  • The BIOS update files from the Dell Support site – on occasion you may need to perform a staged update process, for example on the Dell Optiplex 390 to go from Revision A01 to A10 you must first update to A02.

The first step of this process requires that you put the BIOS update in as a Package, follow the guide below to see how this is done.

Please note – this guide only applies to the ‘newer’ packaged style of Dell BIOS updates, the steps to identify if you have one of the newer style packages can be seen in the first three screen shots.

Next you need to include the package in the SCCM task sequence, during the process you will need this WMI query (contained within the download to make copy/paste easy)

  BIOS WMI query (83 bytes, 2,031 hits)

A few points to note

  • You do not want the BIOS update to trigger the restart – (I have never been able to get this to work without causing a error and stopping the task sequence)
  • If you have one of the older BIOS versions you may find this list of legacy command line switches useful.

When it comes to SCCM 2012 you have a powerful bit of software to deploy software updates and applications however all of this is worthless without the SCCM 2012 client which must first be installed.

This client comes as part of any task sequence that you configure however what if you have PCs that have been previously imaged or have an older version of the client?

In this case I prefer to fall back to good old GPO/MSI deployment; Microsoft does have an article on it in Technet http://technet.microsoft.com/en-US/library/gg712298.aspx however its far from descriptive so for a full guide on deploying the System 2012 Config Manager Client see the screen shot sequence below.

For a long time we’ve been using the built in features of Windows Server to allow users to recover their own work through the ‘Previous Versions’ tab in Windows Explorer (which works on the Volume Snapshot service) however the long term plan has been to get our DPM 2012 server to do the heavy lifting instead.

When trying to extend the AD schema (as per this Technet Article) we were coming across this error message
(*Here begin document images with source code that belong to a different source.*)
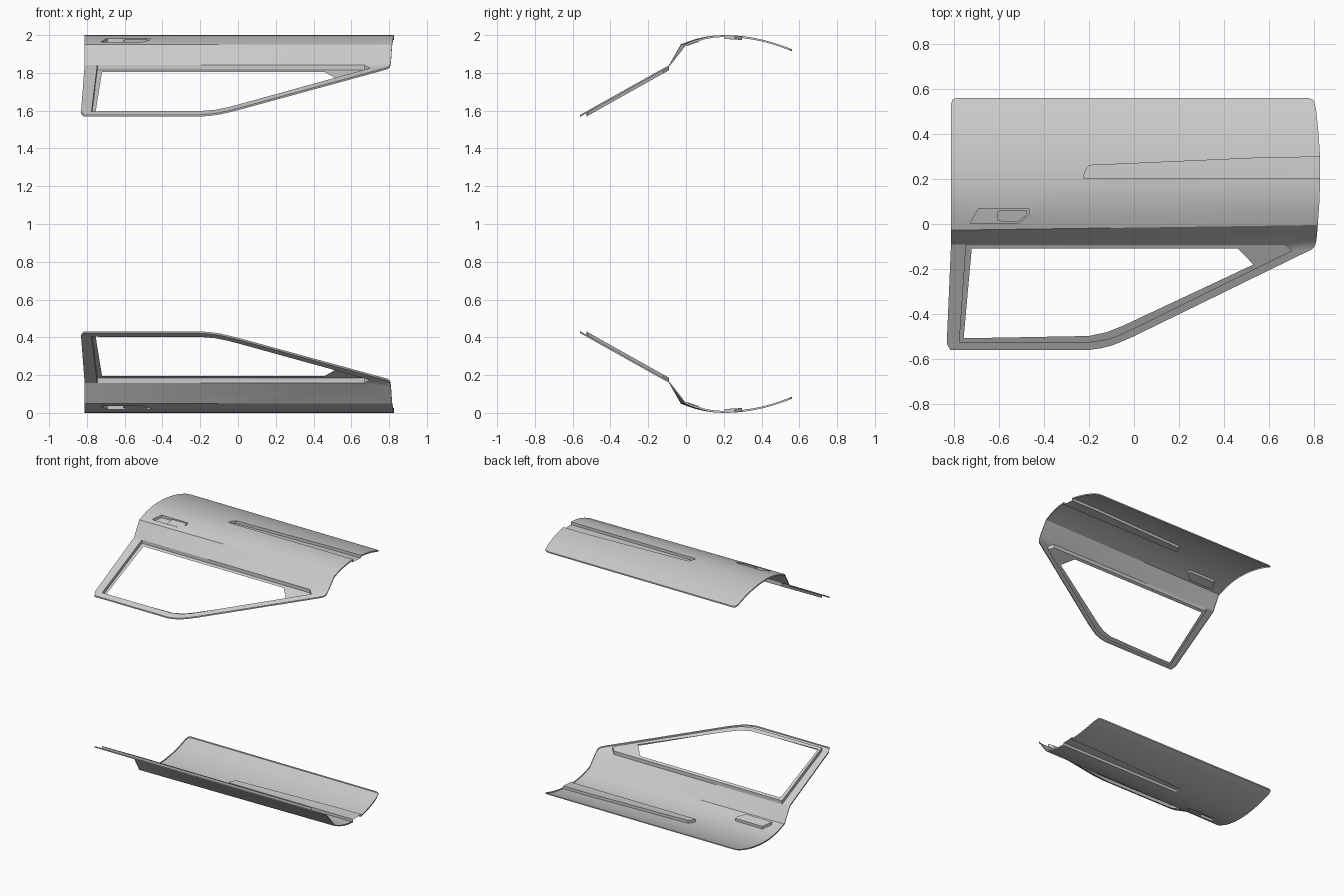
import bpy, bmesh, math
from mathutils import Vector

if "Cube" in bpy.data.objects:
    bpy.data.objects.remove(bpy.data.objects["Cube"])

BELT, TILT = -0.016, 0.014        # shoulder crease: y at x = 0, and its slope in x
SILL, FRAME_SLOPE = -0.09, 0.56   # window line and lean of the window frame


def skin_z(x, y):
    """Height of the outer door skin."""
    c = BELT + TILT * x
    zc = 2 - 1.05 * (BELT - 0.2) ** 2
    if y >= 0.2:
        return 2 - 0.58 * (y - 0.2) ** 2
    if y >= c:
        t = (y - c) / (0.2 - c)
        return 2 - (2 - zc) * (1 - t) ** 2
    if y >= SILL:
        return 1.841 + (zc - 1.841) * (y - SILL) / (c - SILL)
    return 1.841 + FRAME_SLOPE * (y - SILL)


def add_loop(bm, pts, d, closed=True):
    vs = [bm.verts.new((x, y, d)) for x, y in pts]
    n = len(vs)
    return [bm.edges.new((vs[i], vs[(i + 1) % n])) for i in range(n if closed else n - 1)]


def sheet(bm, loops, d):
    """Fill an outline with holes at depth d below the skin."""
    edges = [e for pts in loops for e in add_loop(bm, pts, d)]
    bmesh.ops.triangle_fill(bm, use_beauty=True, edges=edges, normal=(0, 0, 1))


def wall(bm, pts, d0, d1, closed=True):
    """Upright strip along a path between two depths."""
    a = add_loop(bm, pts, d0, closed)
    ret = bmesh.ops.extrude_edge_only(bm, edges=a)
    for v in ret["geom"]:
        if isinstance(v, bmesh.types.BMVert):
            v.co.z = d1


def finish(name, bm, lower):
    """Slice across the curve, wrap onto the door profile, mirror for the lower door."""
    bmesh.ops.remove_doubles(bm, verts=bm.verts, dist=1e-5)
    cuts = [((0, y, 0), (0, 1, 0)) for y in [SILL] + [0.05 * i for i in range(1, 12)]]
    cuts.append(((0, BELT, 0), Vector((-TILT, 1, 0)).normalized()))
    for co, no in cuts:
        bmesh.ops.bisect_plane(bm, geom=bm.verts[:] + bm.edges[:] + bm.faces[:],
                               dist=1e-6, plane_co=co, plane_no=no)
    for v in bm.verts:
        v.co.z += skin_z(v.co.x, v.co.y)
        if lower:
            v.co.z = 2 - v.co.z
    bmesh.ops.recalc_face_normals(bm, faces=bm.faces)
    up = sum(f.normal.z * f.calc_area() for f in bm.faces)
    if (up < 0) != lower:
        bmesh.ops.reverse_faces(bm, faces=bm.faces)
    me = bpy.data.meshes.new(name)
    bm.to_mesh(me)
    bm.free()
    ob = bpy.data.objects.new(name, me)
    bpy.context.collection.objects.link(ob)
    bpy.ops.object.select_all(action='DESELECT')
    ob.select_set(True)
    bpy.context.view_layer.objects.active = ob
    bpy.ops.object.shade_smooth_by_angle(angle=math.radians(25))


# Outlines seen from above
groove = [(0.826, 0.297), (0.6, 0.295), (-0.2, 0.26), (-0.215, 0.24), (-0.225, 0.205), (0.826, 0.205)]
rim = [(0.826, 0.205), (0.823, 0.1), (0.816, 0), (0.81, -0.07), (0.803, -0.098), (0.79, -0.112),
       (0.0, -0.498), (-0.05, -0.52), (-0.1, -0.54), (-0.15, -0.552), (-0.2, -0.559), (-0.815, -0.56),
       (-0.831, -0.53), (-0.812, -0.09), (-0.812, 0.53), (-0.806, 0.552), (-0.788, 0.56),
       (0.775, 0.56), (0.797, 0.55), (0.808, 0.51), (0.819, 0.4), (0.826, 0.297)]
recess = [(-0.745, -0.09), (0.67, -0.09), (0.7, -0.118), (0.0, -0.463), (-0.06, -0.491),
          (-0.12, -0.512), (-0.2, -0.524), (-0.775, -0.526)]
opening = [(-0.72, -0.108), (0.46, -0.108), (0.53, -0.18), (-0.05, -0.452), (-0.12, -0.48),
           (-0.2, -0.497), (-0.756, -0.507)]
pocket = [(-0.727, 0.005), (-0.69, 0.068), (-0.465, 0.068), (-0.465, 0.043), (-0.51, 0.005)]
grip = [(-0.605, 0.015), (-0.605, 0.055), (-0.59, 0.063), (-0.478, 0.063), (-0.478, 0.04), (-0.512, 0.012), (-0.59, 0.012)]

for side, lower in (("upper", False), ("lower", True)):
    # Door skin and window surround with folded rim
    bm = bmesh.new()
    sheet(bm, [rim + groove[1:-1], recess, pocket], 0)
    wall(bm, rim, 0, -0.01, closed=False)
    finish(side + "_door_skin", bm, lower)

    # Tapering side groove, open at the front edge
    bm = bmesh.new()
    sheet(bm, [groove], -0.021)
    wall(bm, groove, 0, -0.021, closed=False)
    finish(side + "_side_groove", bm, lower)

    # Stepped window channel with corner plate
    bm = bmesh.new()
    sheet(bm, [recess, opening], -0.027)
    wall(bm, recess, 0, -0.027)
    finish(side + "_window_channel", bm, lower)

    # Handle pocket and pull
    bm = bmesh.new()
    sheet(bm, [pocket], -0.02)
    wall(bm, pocket, 0, -0.02)
    finish(side + "_handle_pocket", bm, lower)
    bm = bmesh.new()
    sheet(bm, [grip], -0.005)
    wall(bm, grip, -0.005, -0.02)
    finish(side + "_door_handle", bm, lower)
Active Directory could not be configured because the Active Directory domain could not be found. Make sure that the domain name is properly constructed. The following example shows a properly constructed domain name: city.corp.company.com
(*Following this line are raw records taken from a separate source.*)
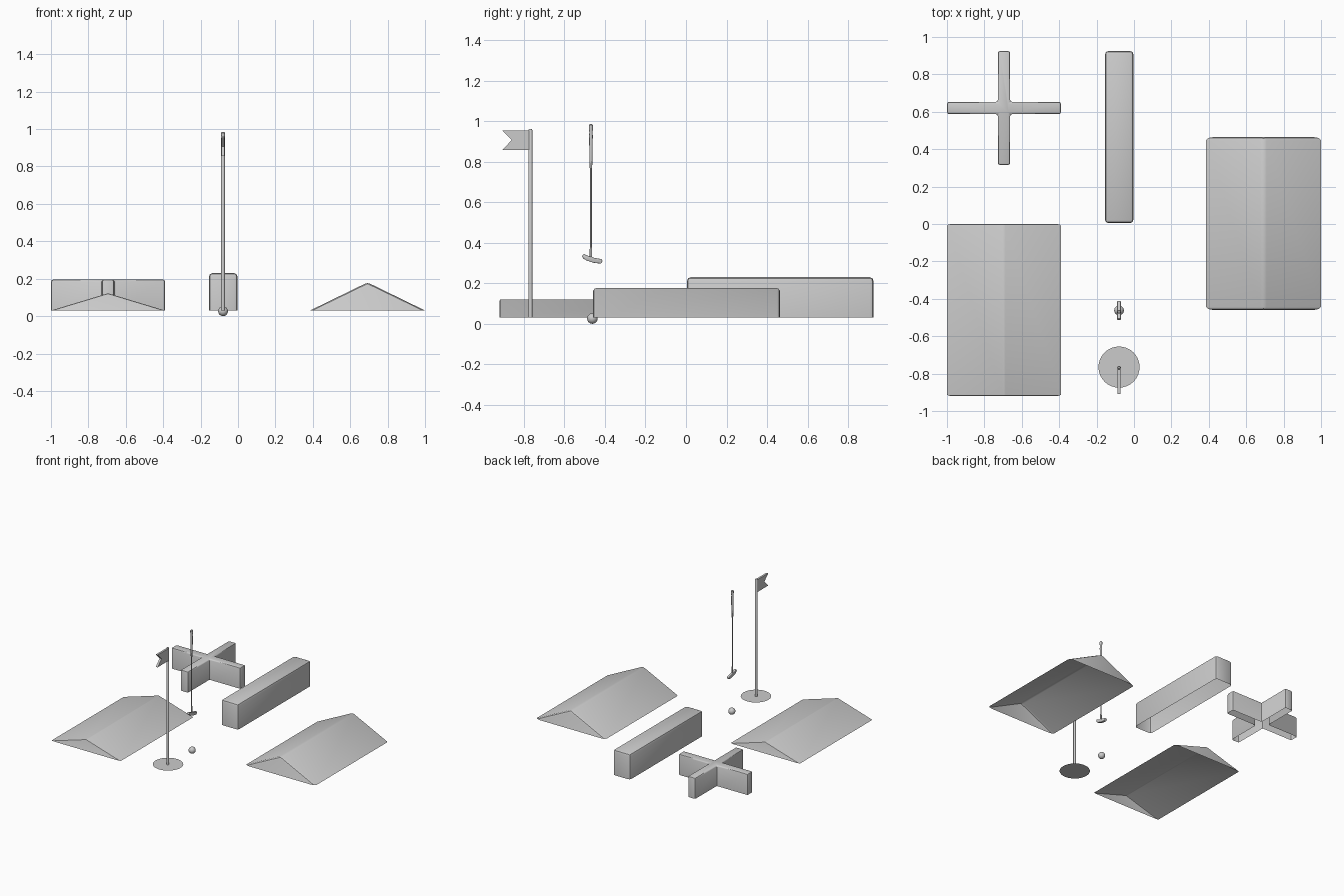
import bpy, bmesh, math
from mathutils import Vector, Matrix

if "Cube" in bpy.data.objects:
    bpy.data.objects.remove(bpy.data.objects["Cube"])

BASE = 0.03  # level on which the obstacles sit
CX = -0.08   # line holding the flag, ball and club


def finish(name, bm, smooth=True):
    me = bpy.data.meshes.new(name)
    bm.to_mesh(me)
    bm.free()
    ob = bpy.data.objects.new(name, me)
    bpy.context.collection.objects.link(ob)
    if smooth:
        bpy.ops.object.select_all(action='DESELECT')
        ob.select_set(True)
        bpy.context.view_layer.objects.active = ob
        bpy.ops.object.shade_smooth_by_angle(angle=math.radians(35))
    return ob


def prism(name, profile, depth, bevel=0, segments=2, open_base=True):
    """Extrude a closed profile; optionally drop its underside and soften edges."""
    bm = bmesh.new()
    face = bm.faces.new([bm.verts.new(p) for p in profile])
    ext = bmesh.ops.extrude_face_region(bm, geom=[face], use_keep_orig=True)
    moved = [v for v in ext['geom'] if isinstance(v, bmesh.types.BMVert)]
    bmesh.ops.translate(bm, verts=moved, vec=depth)
    bmesh.ops.recalc_face_normals(bm, faces=bm.faces[:])
    if open_base:
        bottom = [f for f in bm.faces if f.normal.z < -0.99]
        bmesh.ops.delete(bm, geom=bottom, context='FACES_ONLY')
    if bevel:
        edges = [e for e in bm.edges if not e.is_boundary]
        bmesh.ops.bevel(bm, geom=edges, offset=bevel, segments=segments,
                        profile=0.5, affect='EDGES', clamp_overlap=True)
    return finish(name, bm)


def lathe_rod(bm, x, y, rings, sides=12):
    """Round rod through (height, radius) rings."""
    loops = []
    for z, r in rings:
        loops.append([bm.verts.new((x + r * math.cos(2 * math.pi * i / sides),
                                    y + r * math.sin(2 * math.pi * i / sides), z))
                      for i in range(sides)])
    for a, b in zip(loops, loops[1:]):
        for i in range(sides):
            j = (i + 1) % sides
            bm.faces.new((a[i], a[j], b[j], b[i]))
    bm.faces.new(loops[0][::-1])
    bm.faces.new(loops[-1])


def rod(name, x, y, rings, sides=12):
    bm = bmesh.new()
    lathe_rod(bm, x, y, rings, sides)
    return finish(name, bm)


def ramp(name, x0, x1, y0, y1, top, bevel):
    mid = (x0 + x1) / 2
    prism(name, [(x0, y0, BASE), (x1, y0, BASE), (mid, y0, top)],
          Vector((0, y1 - y0, 0)), bevel)


# two ridge ramps
ramp("low_ramp", -1.0, -0.39, -0.92, 0.0, 0.122, 0.008)
ramp("high_ramp", 0.385, 1.0, -0.46, 0.465, 0.18, 0.018)

# long block obstacle
prism("long_block", [(-0.155, 0.005, BASE), (-0.003, 0.005, BASE),
                     (-0.003, 0.925, BASE), (-0.155, 0.925, BASE)],
      Vector((0, 0, 0.2)), 0.018)

# cross obstacle: one arm corner set turned four times
cx, cy, arm, half = -0.695, 0.62, 0.304, 0.033
plan = []
for k in range(4):
    turn = Matrix.Rotation(k * math.pi / 2, 3, 'Z')
    for p in ((arm, -half, 0), (arm, half, 0), (half, half, 0)):
        plan.append(turn @ Vector(p) + Vector((cx, cy, BASE)))
prism("cross_block", plan, Vector((0, 0, 0.165)), 0.01)

# hole disc
bm = bmesh.new()
bmesh.ops.create_circle(bm, cap_ends=True, segments=32, radius=0.11,
                        matrix=Matrix.Translation((CX, -0.765, BASE)))
finish("hole_disc", bm)

# flag pole and swallow-tailed flag
rod("flag_pole", CX, -0.768, [(BASE, 0.01), (0.955, 0.01), (0.962, 0.006)])
prism("flag", [(CX - 0.008, y, z) for y, z in
               ((-0.77, 0.955), (-0.908, 0.955), (-0.86, 0.906),
                (-0.908, 0.857), (-0.77, 0.857))],
      Vector((0.016, 0, 0)), open_base=False)

# ball
bm = bmesh.new()
bmesh.ops.create_uvsphere(bm, u_segments=24, v_segments=14, radius=0.026,
                          matrix=Matrix.Translation((CX, -0.462, 0.026)))
finish("ball", bm)

# putter shaft and grip
rod("putter_shaft", CX, -0.469, [(0.33, 0.006), (0.37, 0.006), (0.38, 0.0045), (0.79, 0.0045)])
rod("putter_grip", CX, -0.469, [(0.77, 0.006), (0.84, 0.008), (0.93, 0.009), (0.945, 0.008),
                                (0.965, 0.01), (0.98, 0.01), (0.985, 0.006)])

# putter head
prism("putter_head", [(CX - 0.01, y, z) for y, z in
                      ((-0.513, 0.334), (-0.506, 0.345), (-0.485, 0.336), (-0.45, 0.325),
                       (-0.416, 0.319), (-0.412, 0.308), (-0.42, 0.297), (-0.455, 0.301),
                       (-0.49, 0.312), (-0.508, 0.323))],
      Vector((0.02, 0, 0)), 0.003, open_base=False)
The best fix I have found is to manually extend the schema by copying the EXE that DPM uses to extend the schema right onto your domain controller that runs the Schema Master role and running it there.

In my case that file can be found here C:\Program Files\Microsoft System Center 2012\DPM\DPM\End User Recovery
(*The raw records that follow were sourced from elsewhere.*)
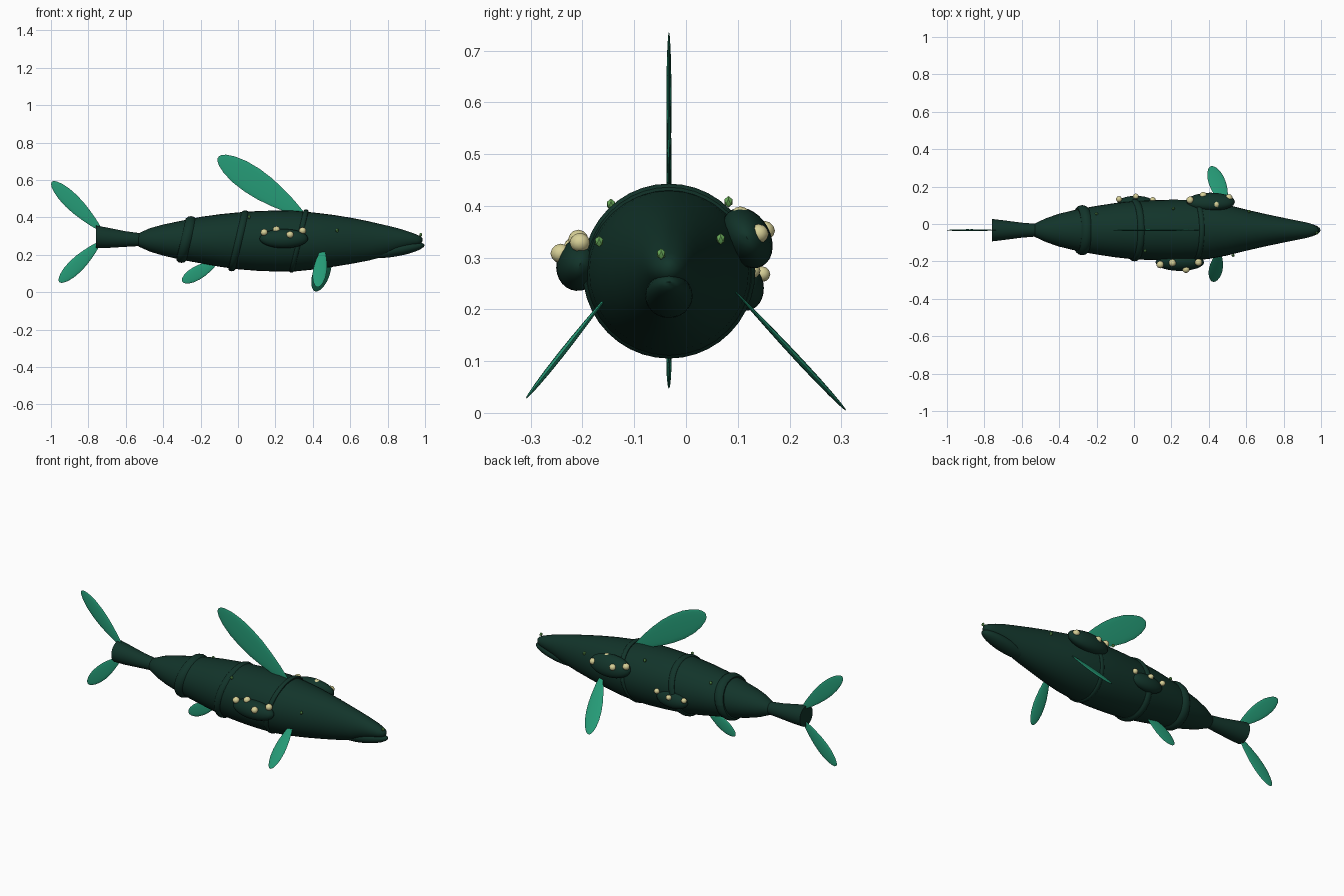
import bpy, bmesh, math
from mathutils import Vector, Matrix

if "Cube" in bpy.data.objects:
    bpy.data.objects.remove(bpy.data.objects["Cube"])

CY = -0.033  # long axis of the body lies on this y


def material(name, rgb):
    m = bpy.data.materials.new(name)
    m.diffuse_color = (*rgb, 1)
    m.use_nodes = True
    m.node_tree.nodes["Principled BSDF"].inputs["Base Color"].default_value = m.diffuse_color
    return m


SKIN = material("dark green skin", (0.006, 0.034, 0.023))
FIN = material("teal fin", (0.019, 0.33, 0.185))
SHELL = material("cream shell", (0.68, 0.63, 0.31))
SPOT = material("leaf green spot", (0.14, 0.40, 0.10))


def finish(name, bm, mat, angle=40):
    bmesh.ops.recalc_face_normals(bm, faces=bm.faces)
    me = bpy.data.meshes.new(name)
    bm.to_mesh(me)
    bm.free()
    ob = bpy.data.objects.new(name, me)
    bpy.context.collection.objects.link(ob)
    me.materials.append(mat)
    bpy.ops.object.select_all(action='DESELECT')
    ob.select_set(True)
    bpy.context.view_layer.objects.active = ob
    bpy.ops.object.shade_smooth_by_angle(angle=math.radians(angle))
    return ob


def loft(name, rings, mat, n=32):
    """Skin a list of vertex rings and cap both ends."""
    bm = bmesh.new()
    loops = [[bm.verts.new(p) for p in r] for r in rings]
    for a, b in zip(loops, loops[1:]):
        for i in range(n):
            j = (i + 1) % n
            bm.faces.new((a[i], a[j], b[j], b[i]))
    bm.faces.new(loops[0])
    bm.faces.new(loops[-1])
    return finish(name, bm, mat)


def body_loft(name, stations):
    """Stations: x, y radius, top z, bottom z."""
    rings = []
    for x, r, top, bot in stations:
        ring = []
        for k in range(32):
            a = math.tau * k / 32
            ring.append((x, CY + r * math.cos(a),
                         (top + bot) / 2 + (top - bot) / 2 * math.sin(a)))
        rings.append(ring)
    return loft(name, rings, SKIN)


def ellipsoid(name, loc, radii, mat, tilt=0.0, roll=0.0, ico=None):
    mtx = (Matrix.Translation(loc) @ Matrix.Rotation(tilt, 4, 'Y')
           @ Matrix.Rotation(roll, 4, 'X') @ Matrix.Diagonal((*radii, 1)))
    bm = bmesh.new()
    if ico:
        bmesh.ops.create_icosphere(bm, subdivisions=ico, radius=1, matrix=mtx)
    else:
        bmesh.ops.create_uvsphere(bm, u_segments=24, v_segments=14,
                                  radius=1, matrix=mtx)
    return finish(name, bm, mat)


def fin(name, base, tip, half_width, flat_normal, thick=0.005):
    """Leaf-shaped blade, widest toward its tip."""
    base, tip = Vector(base), Vector(tip)
    d = (tip - base).normalized()
    side = d.cross(Vector(flat_normal)).normalized()
    nrm = side.cross(d)
    rings = []
    for t, w in ((0, .2), (.07, .36), (.15, .53), (.3, .77), (.45, .94), (.6, 1),
                 (.75, .93), (.87, .73), (.95, .48), (.985, .28), (1, .08)):
        c = base.lerp(tip, t)
        rings.append([c + side * math.cos(a) * w * half_width
                      + nrm * math.sin(a) * thick * w
                      for a in (math.tau * k / 16 for k in range(16))])
    return loft(name, rings, FIN, 16)


# Body and tail stalk
body_loft("body", [
    (-.545, .022, .302, .258), (-.53, .036, .316, .244), (-.47, .064, .343, .217),
    (-.4, .088, .362, .196), (-.3, .112, .383, .173), (-.2, .130, .403, .155),
    (-.1, .145, .417, .137), (0, .156, .427, .123), (.1, .160, .434, .115),
    (.2, .163, .437, .111), (.3, .162, .436, .111), (.4, .154, .427, .121),
    (.5, .135, .415, .135), (.6, .110, .399, .151), (.7, .087, .379, .170),
    (.8, .066, .356, .196), (.86, .054, .341, .220), (.92, .042, .322, .240),
    (.955, .032, .309, .249), (.978, .019, .298, .259), (.986, .006, .288, .273)])
body_loft("tail_stalk", [(-.76, .060, .357, .237), (-.7, .053, .346, .237),
                         (-.6, .040, .326, .243), (-.5, .032, .313, .249)])
ellipsoid("lower_jaw", (.845, CY, .226), (.155, .046, .034), SKIN, math.radians(-10))

# Raised bands around the body, leaning backward at the bottom
for i, (x, z, ry, rz, tube) in enumerate((
        (-.277, .282, .113, .104, .021), (.003, .275, .153, .149, .014),
        (.325, .274, .157, .159, .010))):
    lean = 0.24
    rings = []
    for k in range(41):
        a = math.tau * k / 40
        o = Vector((math.sin(a) * rz * lean, ry * math.cos(a), rz * math.sin(a)))
        out = Vector((0, math.cos(a), math.sin(a)))
        rings.append([Vector((x, CY, z)) + o + out * tube * math.cos(b)
                      + Vector((1, 0, 0)) * tube * 1.4 * math.sin(b)
                      for b in (math.tau * j / 10 for j in range(10))])
    loft("body_band_%d" % (i + 1), rings, SKIN, 10)

# Fins
fin("back_fin", (.345, CY, .415), (-.105, CY, .722), .073, (0, 1, 0))
fin("upper_tail_fin", (-.735, CY, .335), (-.995, CY, .59), .043, (0, 1, 0))
fin("lower_tail_fin", (-.74, CY, .265), (-.955, CY, .055), .040, (0, 1, 0))
fin("belly_fin", (-.11, CY, .165), (-.298, CY, .057), .037, (0, 1, 0))
fin("left_side_fin", (.49, .09, .24), (.415, .309, .005), .046, (0, .73, .68), .006)
fin("right_side_fin", (.455, -.145, .235), (.425, -.309, .028), .037, (0, -.78, .62), .006)

# Dark growths carrying clusters of shells
for name, loc, radii, roll in (
        ("right_growth", (.245, -.205, .287), (.13, .045, .052), .35),
        ("left_front_growth", (.41, .118, .338), (.13, .045, .062), -.5),
        ("left_rear_growth", (.01, .112, .245), (.10, .038, .048), -.2)):
    ellipsoid(name, loc, radii, SKIN, roll=-roll)
for i, p in enumerate((
        (.14, -.217, .32), (.205, -.208, .335), (.278, -.242, .308), (.345, -.205, .329),
        (.30, .128, .365), (.37, .152, .352), (.44, .105, .380), (.507, .140, .346),
        (-.08, .133, .268), (.01, .147, .268), (.10, .128, .275))):
    r = .020 if i < 8 else .016
    ellipsoid("shell_%d" % (i + 1), p, (r, r, r * .95), SHELL, ico=2)

# Small bright spots
for i, p in enumerate((
        (.06, -.145, .403), (.53, -.168, .331), (.977, -.048, .307),
        (-.20, .055, .375), (.21, .082, .408), (.615, .067, .336))):
    ellipsoid("spot_%d" % (i + 1), p, (.009, .009, .011), SPOT, ico=1)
The screenshots below show how to do this in a little more detail

NB about DFS shares: If you intend on using end user recovery against shares that are using DFS you will need Hotfix KB2466048. Why this is a hotfix and not included with Windows 7 SP1 I do not know – I just hope it comes along in SP2.

On occasion it maybe necessary to forcefully remove a server from the DPM management console. Maybe you have taken the server out of use without first uninstalling the DPM client through the console or have some kind of weird issue with the server you are protecting.

Regardless if you want to force remove a server from the DPM management console it has to be done through good old PowerShell (there is no way in the UI to do this).

The instructions you need to do this are in the screenshot series below

So you’ve got your shiny new System Centre 2012 Virtual Machine Manager install up and running, Virtual Hosts are running, you’ve done P2V migrations of a few old machines all during the while you are watching the ‘Evaluation Version – xyz days remaining’ ticker counting down.

So where do I put this product key?

You may think its in settings, but that would be too obvious Microsoft instead have decided to hide it in File (blue button top left) and then in About, once in the About dialogue box you will see a nice big button that says Enter Product Key – from there on in you are on your own! (or just follow the screen shots below)